Broken bones are usually able to heal by themselves. Medical treatment, however, is usually necessary to make sure any broken pieces are properly aligned and that the bone can fully recover its strength, sensitivity, and movement. If a break is relatively mild and it is non-displaced, meaning that it didn’t move out of alignment, then a patient may only require a splint or cast to immobilize the bone while it heals. Splinting stops movement of the broken bone and usually lasts for between three and five weeks, while a cast often stays on longer, for between six and eight weeks. 

Closed Reduction 

Realignment will be necessary for more severe fractures, in which the bones actually moved after breaking. This is a non-surgical procedure, where a doctor physically pushes and pulls on the bones to line them up. This can be extremely painful, so most patients require local anesthetic, sedatives, or even general anesthesia. Once the bones have been realigned, the healthcare provider will likely place the patient’s bone in a splint or a cast to immobilize it. 

Surgical Options

The most severe bone fractures require surgical repair, of which there are actually a few different types, including:

  • Internal fixation, which involves the surgical realignment of the bones into the correct position and then securing them in place via the insertion of metal pieces, like rods, plates and screws, and pins and wires;
  • External fixation, where a surgeon will place screws in the bone on either side of the fracture and then connect those screws to a brace or bracket on the outside of the body, which temporarily stabilizes the fracture prior to internal fixation;
  • Arthroplasty, which is often required when a person fractures a joint, such as the shoulder or knee and involves removing the damaged joint and replacing it with an artificial joint made of metal, heavy-duty plastic, or ceramic; and
  • Bone grafting, which may be required for a bone that is severely displaced or isn’t healing like it’s supposed to and involves the insertion and fixation of additional bone tissue, either from somewhere else in the body (like the hip), from an external donor, or in the form of an artificial replacement, in the injured area. 

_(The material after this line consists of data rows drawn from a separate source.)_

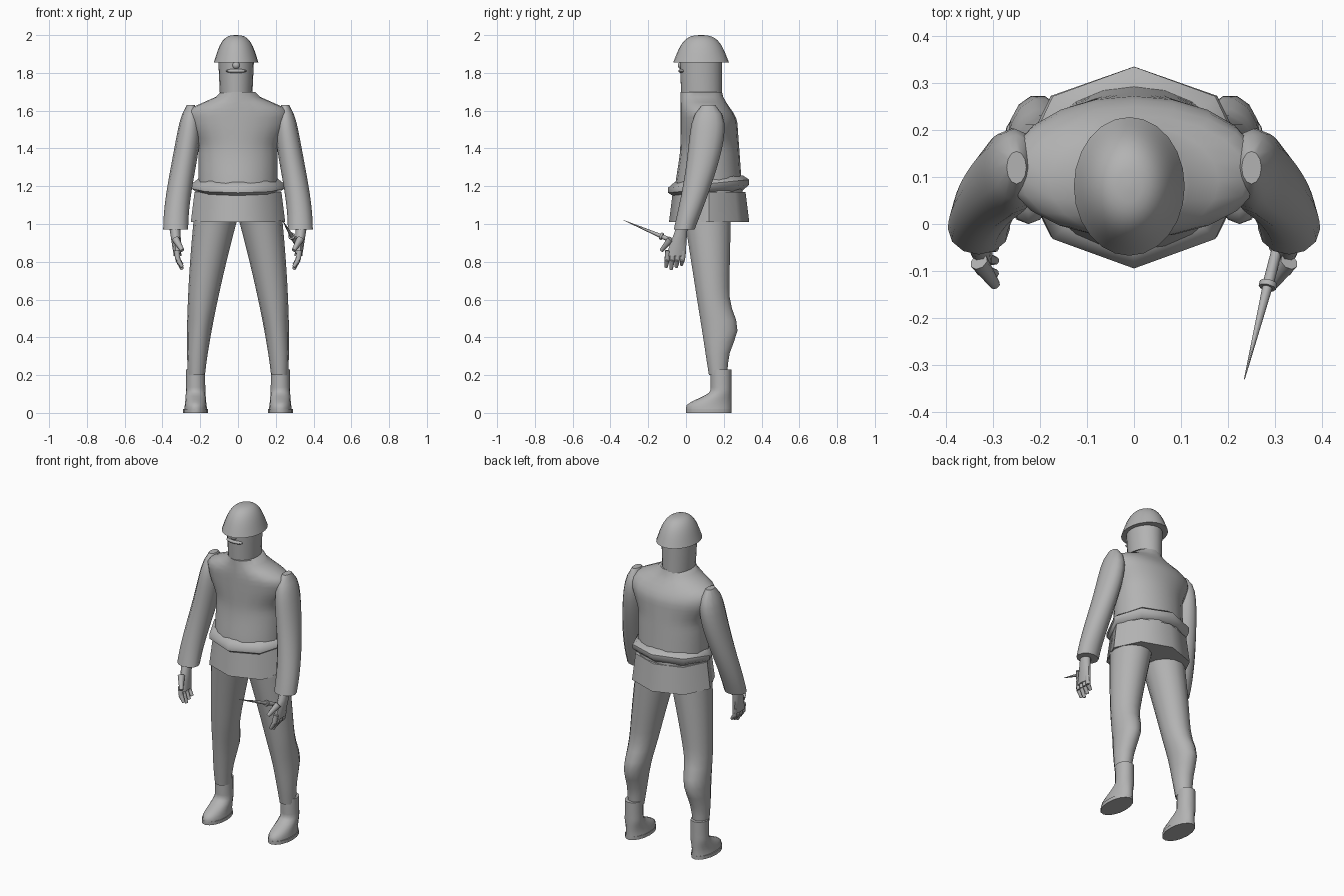
import bpy, bmesh, math
from mathutils import Vector, Matrix

cube = bpy.data.objects.get("Cube")
if cube:
    bpy.data.objects.remove(cube, do_unlink=True)

grey = bpy.data.materials.new("plain grey")
grey.use_nodes = True
tone = (0.45, 0.45, 0.45, 1)
grey.diffuse_color = tone
grey.node_tree.nodes["Principled BSDF"].inputs["Base Color"].default_value = tone


def ease(t):
    """Smooth step from zero to one."""
    t = max(0, min(1, t))
    return t * t * (3 - 2 * t)


def finish(bm, name):
    bmesh.ops.recalc_face_normals(bm, faces=bm.faces)
    mesh = bpy.data.meshes.new(name)
    bm.to_mesh(mesh)
    bm.free()
    mesh.materials.append(grey)
    obj = bpy.data.objects.new(name, mesh)
    bpy.context.collection.objects.link(obj)
    bpy.ops.object.select_all(action='DESELECT')
    obj.select_set(True)
    bpy.context.view_layer.objects.active = obj
    bpy.ops.object.shade_smooth_by_angle(angle=math.radians(50))


def loft(name, rule, steps, sides=16, side=1, tilt=0):
    """Stack of ellipses; rule(t) gives height, centre x, half width, front y, back y."""
    bm = bmesh.new()
    loops = []
    for step in range(steps + 1):
        height, centre, half_width, front, back = rule(step / steps)
        middle, half_depth = (front + back) / 2, (back - front) / 2
        loop = []
        for i in range(sides):
            angle = math.tau * i / sides
            x = side * (centre + half_width * math.cos(angle))
            dy = half_depth * math.sin(angle)
            loop.append(bm.verts.new((x, middle + dy, height + tilt * dy)))
        loops.append(loop)
    for low, high in zip(loops, loops[1:]):
        for i in range(sides):
            j = (i + 1) % sides
            bm.faces.new((low[i], low[j], high[j], high[i]))
    bm.faces.new(loops[0])
    bm.faces.new(loops[-1])
    finish(bm, name)


def rod(name, start, end, start_radius, end_radius):
    """Tapered rod between two points."""
    start, end = Vector(start), Vector(end)
    line = end - start
    turn = line.to_track_quat('Z', 'Y').to_matrix().to_4x4()
    bm = bmesh.new()
    bmesh.ops.create_cone(bm, cap_ends=True, segments=8, radius1=start_radius,
                          radius2=end_radius, depth=line.length,
                          matrix=Matrix.Translation((start + end) / 2) @ turn)
    finish(bm, name)


def blob(name, centre, size):
    bm = bmesh.new()
    bmesh.ops.create_uvsphere(bm, u_segments=16, v_segments=8, radius=1,
                              matrix=Matrix.Translation(centre) @ Matrix.Diagonal((*size, 1)))
    finish(bm, name)


def head(t):
    return 1.66 + .22 * t, -.01, .085 + .01 * t, -.024 - .01 * t, .19


def helmet(t):
    # Rounded dome whose lower edge flares into a brim
    angle = t * math.pi / 2
    radius = .1 * max(math.cos(angle), .01) ** .7 + .018 * (1 - t) ** 4
    depth = radius * 1.25
    return 1.855 + .145 * math.sin(angle), -.01, radius, .08 - depth, .08 + depth


def jacket(t):
    # Widens to the shoulders, then slopes in to the neck
    width = .21 + .06 * ease((t - .45) / .3) - .18 * ease((t - .8) / .2)
    front = -.06 + .03 * ease(2 * t)
    back = .3 - .04 * t - .07 * ease((t - .7) / .3)
    return 1.15 + .55 * t, 0, width, front, back


def skirt(t):
    flare = .02 * (1 - t)
    return 1.01 + .16 * t, 0, .23 + flare, -.07 - flare, .315 + flare


def belt(t):
    bulge = .04 * math.sin(math.pi * t)
    return 1.16 + .08 * t, 0, .21 + bulge, -.06 - bulge, .3 + bulge


def sleeve(t):
    # Hangs forward at the cuff and rounds off over the shoulder
    rounding = max(.1, 1 - t ** 8) ** .5
    middle = .13 * math.sin(t * math.pi / 2) - .01
    depth = (.055 + .055 * t) * rounding
    return .97 + .66 * t, .33 - .08 * ease(t), .066 * rounding, middle - depth, middle + depth


def trouser_leg(t):
    # Thigh tapers to the ankle, with a calf bulge behind
    calf = .05 * math.exp(-(8 * t - 2.4) ** 2)
    return .2 + .82 * t, .22 - .1 * t ** 1.5, .045 + .07 * t, .12 - .13 * t, .22 + .02 * t + calf


def boot(t):
    # Long toe below, upright shaft above
    return .01 + .22 * t, .224, .05 + .012 * (1 - t) ** 3, .13 * ease((t - .1) / .4), .24


def sole(t):
    return .02 * t, .225, .065, 0, .24


def palm(t):
    return .83 + .16 * t, .32 + .015 * t, .02 + .01 * t, -.11 + .06 * t, .01 * t


# Head and helmet
loft("head", head, 3, 20)
blob("mask_lip", (-.01, -.02, 1.81), (.055, .02, .012))
blob("nose", (-.01, -.025, 1.84), (.02, .018, .02))
loft("helmet", helmet, 10, 24)

# Jacket, skirt and belt
loft("jacket_body", jacket, 20, 20)
loft("jacket_skirt", skirt, 1, 8)
loft("belt", belt, 3, 8, tilt=.1)

# Limbs, the same on both sides
for side, word in ((1, "left"), (-1, "right")):
    loft(word + "_sleeve", sleeve, 14, 12, side)
    loft(word + "_trouser_leg", trouser_leg, 14, 14, side)
    loft(word + "_boot", boot, 14, 16, side)
    loft(word + "_boot_sole", sole, 1, 16, side)
    loft(word + "_palm", palm, 3, 10, side)
    for finger in range(4):
        y = .027 * finger - .095
        knuckle = side * .325, y, .86
        joint = side * .318, y - .005, .81
        tip = side * .295, y - .01, .76 + .012 * abs(finger - 1)
        rod(f"{word}_finger_{finger}", knuckle, joint, .015, .014)
        rod(f"{word}_fingertip_{finger}", joint, tip, .014, .009)
    rod(word + "_thumb", (side * .33, -.08, .92), (side * .295, -.13, .86), .02, .011)

# Dagger held in the left hand
tip = Vector((.235, -.33, 1.02))
guard = Vector((.285, -.13, .935))
along = (guard - tip).normalized()
rod("dagger_blade", guard, tip, .011, .001)
rod("dagger_guard", guard - along * .006, guard + along * .006, .019, .019)
rod("dagger_grip", guard, guard + along * .1, .012, .011)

Surgical repair is usually the most expensive form of bone fracture treatment, with bills running in the thousands of dollars, even for relatively minor fractures. 

Potential Complications 

Treating a bone fracture doesn’t guarantee a quick and easy recovery. Many of these procedures are complicated and come with a certain amount of risk, including:

  • Acute compartment syndrome, which occurs when there is a build-up of pressure in the muscles that stops blood from getting to the tissues, sometimes causing permanent damage to the nerves and muscles and in severe cases, requiring amputation;
  • Malunion, which occurs when two pieces of a broken bone don’t line up properly when they heal;
  • Nonunion, which happens when two or more parts of a broken bone don’t grow back together at all;
  • Osteomyelitis, or a bone infection, which is much more likely to occur in those with open fractures (when pieces of the broken bone actually pierces the skin); and
  • Internal damage, such as injury to the muscles, blood vessels, tendons, ligaments, and nerves. 

A lot of these problems can result in long-term issues, like chronic pain, a lack of feeling or mobility, and weakness in the affected area. Many patients, in addition to requiring immediate treatment for their broken bones, must also take part in rehabilitation to strengthen weakened muscles and bones. Fortunately, those who sustained their broken bones in an accident through no fault of their own could be entitled to compensation for these and other related costs. Reach out to our legal team to learn more. 

Trial-Tested Personal Injury Lawyers 

At Dolan Dobrinsky Rosenblum Bluestein, our experienced Miami personal injury lawyers and dedicated support staff are committed to helping accident victims throughout Florida recover compensation for their accident-related injuries. Call us at 305-371-2692 to get started on your case today.